**What is required**
Could you repeat, word for word, only the lines from the one containing "# Row of front bars" through the final line of the records below?

Stored data entries
= Beginning of Section =
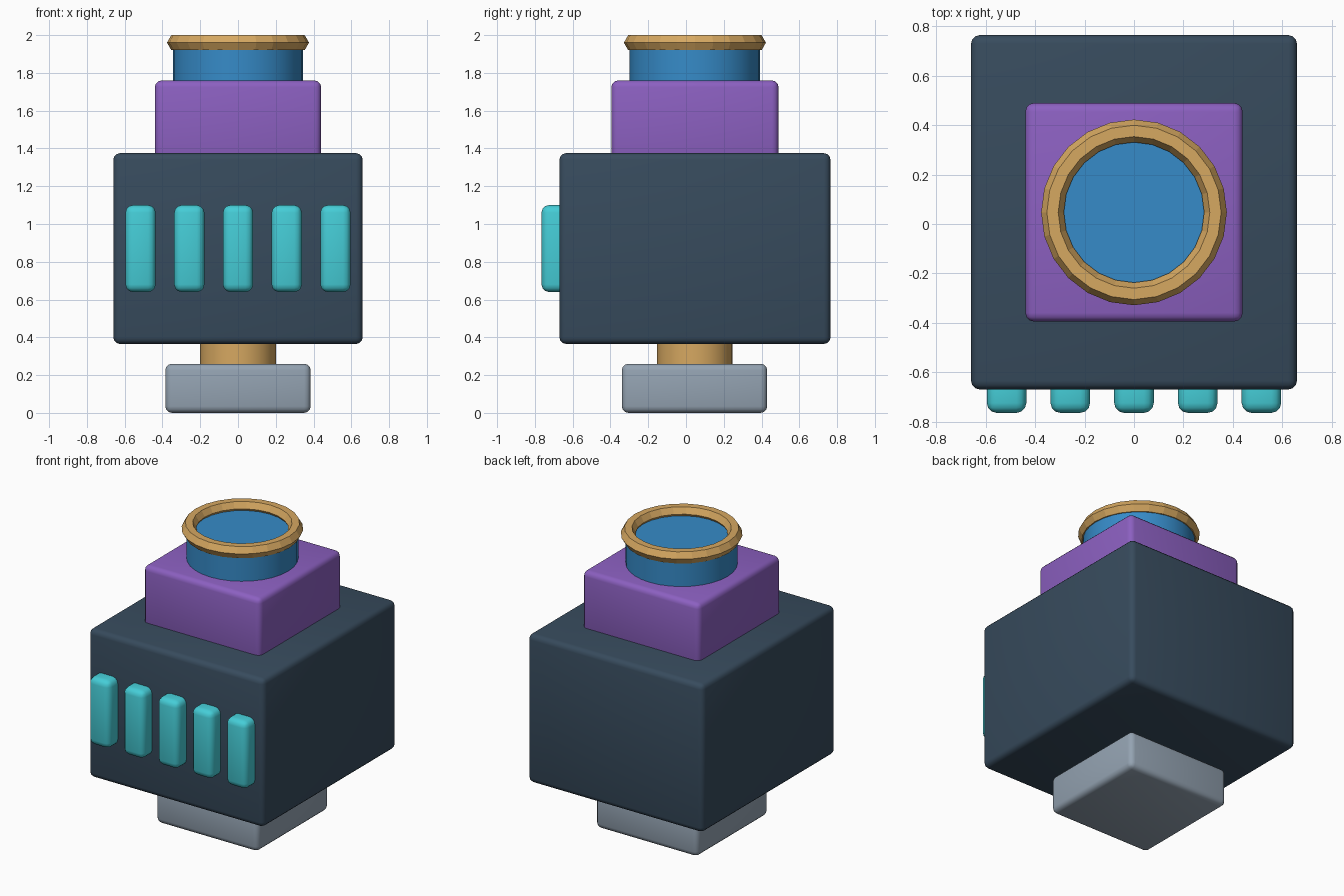
import bpy
import math

old = bpy.data.objects.get("Cube")
if old:
    bpy.data.objects.remove(old, do_unlink=True)

CENTRE_Y = 0.047


def linear(c):
    return c / 12.92 if c <= 0.04045 else ((c + 0.055) / 1.055) ** 2.4


def material(name, hex_code):
    rgb = [linear(int(hex_code[i:i + 2], 16) / 255) for i in (0, 2, 4)]
    mat = bpy.data.materials.new(name)
    mat.use_nodes = True
    mat.diffuse_color = (*rgb, 1)
    mat.node_tree.nodes["Principled BSDF"].inputs["Base Color"].default_value = (*rgb, 1)
    return mat


slate = material("dark slate", "374b5d")
purple = material("purple", "8c60c1")
blue = material("blue", "368bc8")
gold = material("gold", "d6a861")
teal = material("teal", "45cdd7")
grey = material("light grey", "94a3b2")


def finish(name, mat, smooth=True):
    obj = bpy.context.object
    obj.name = name
    obj.data.materials.append(mat)
    if smooth:
        bpy.ops.object.shade_smooth_by_angle(angle=math.radians(35))
    return obj


def box(name, mat, low, high, bevel):
    """Rounded box between two opposite corners."""
    mid = [(a + b) / 2 for a, b in zip(low, high)]
    bpy.ops.mesh.primitive_cube_add(size=1, location=mid)
    obj = bpy.context.object
    obj.scale = [b - a for a, b in zip(low, high)]
    bpy.ops.object.transform_apply(location=False, rotation=False, scale=True)
    mod = obj.modifiers.new("rounding", "BEVEL")
    mod.width = bevel
    mod.segments = 3
    bpy.ops.object.modifier_apply(modifier=mod.name)
    return finish(name, mat)


def cylinder(name, mat, radius, bottom, top):
    bpy.ops.mesh.primitive_cylinder_add(
        vertices=32, radius=radius, depth=top - bottom,
        location=(0, CENTRE_Y, (bottom + top) / 2))
    return finish(name, mat)


# Foot and neck
box("foot", grey, (-0.385, -0.34, 0), (0.385, 0.43, 0.26), 0.035)
cylinder("neck", gold, 0.2, 0.2, 0.42)

# Main housing and the smaller block on top
box("housing", slate, (-0.66, -0.67, 0.365), (0.66, 0.765, 1.375), 0.035)
box("upper_block", purple, (-0.44, -0.395, 1.3), (0.44, 0.49, 1.76), 0.035)

# Round barrel with a faceted rim
cylinder("barrel", blue, 0.345, 1.7, 1.945)
bpy.ops.mesh.primitive_torus_add(
    major_segments=24, minor_segments=6, major_radius=0.33, minor_radius=0.046,
    location=(0, CENTRE_Y, 1.96))
finish("barrel_rim", gold, smooth=False)

# Row of front bars
for i in range(5):
    x = (i - 2) * 0.258
    box(f"front_bar_{i + 1}", teal, (x - 0.08, -0.765, 0.64), (x + 0.08, -0.58, 1.1), 0.04)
= End of Section =
**Written answer**
# Row of front bars
for i in range(5):
    x = (i - 2) * 0.258
    box(f"front_bar_{i + 1}", teal, (x - 0.08, -0.765, 0.64), (x + 0.08, -0.58, 1.1), 0.04)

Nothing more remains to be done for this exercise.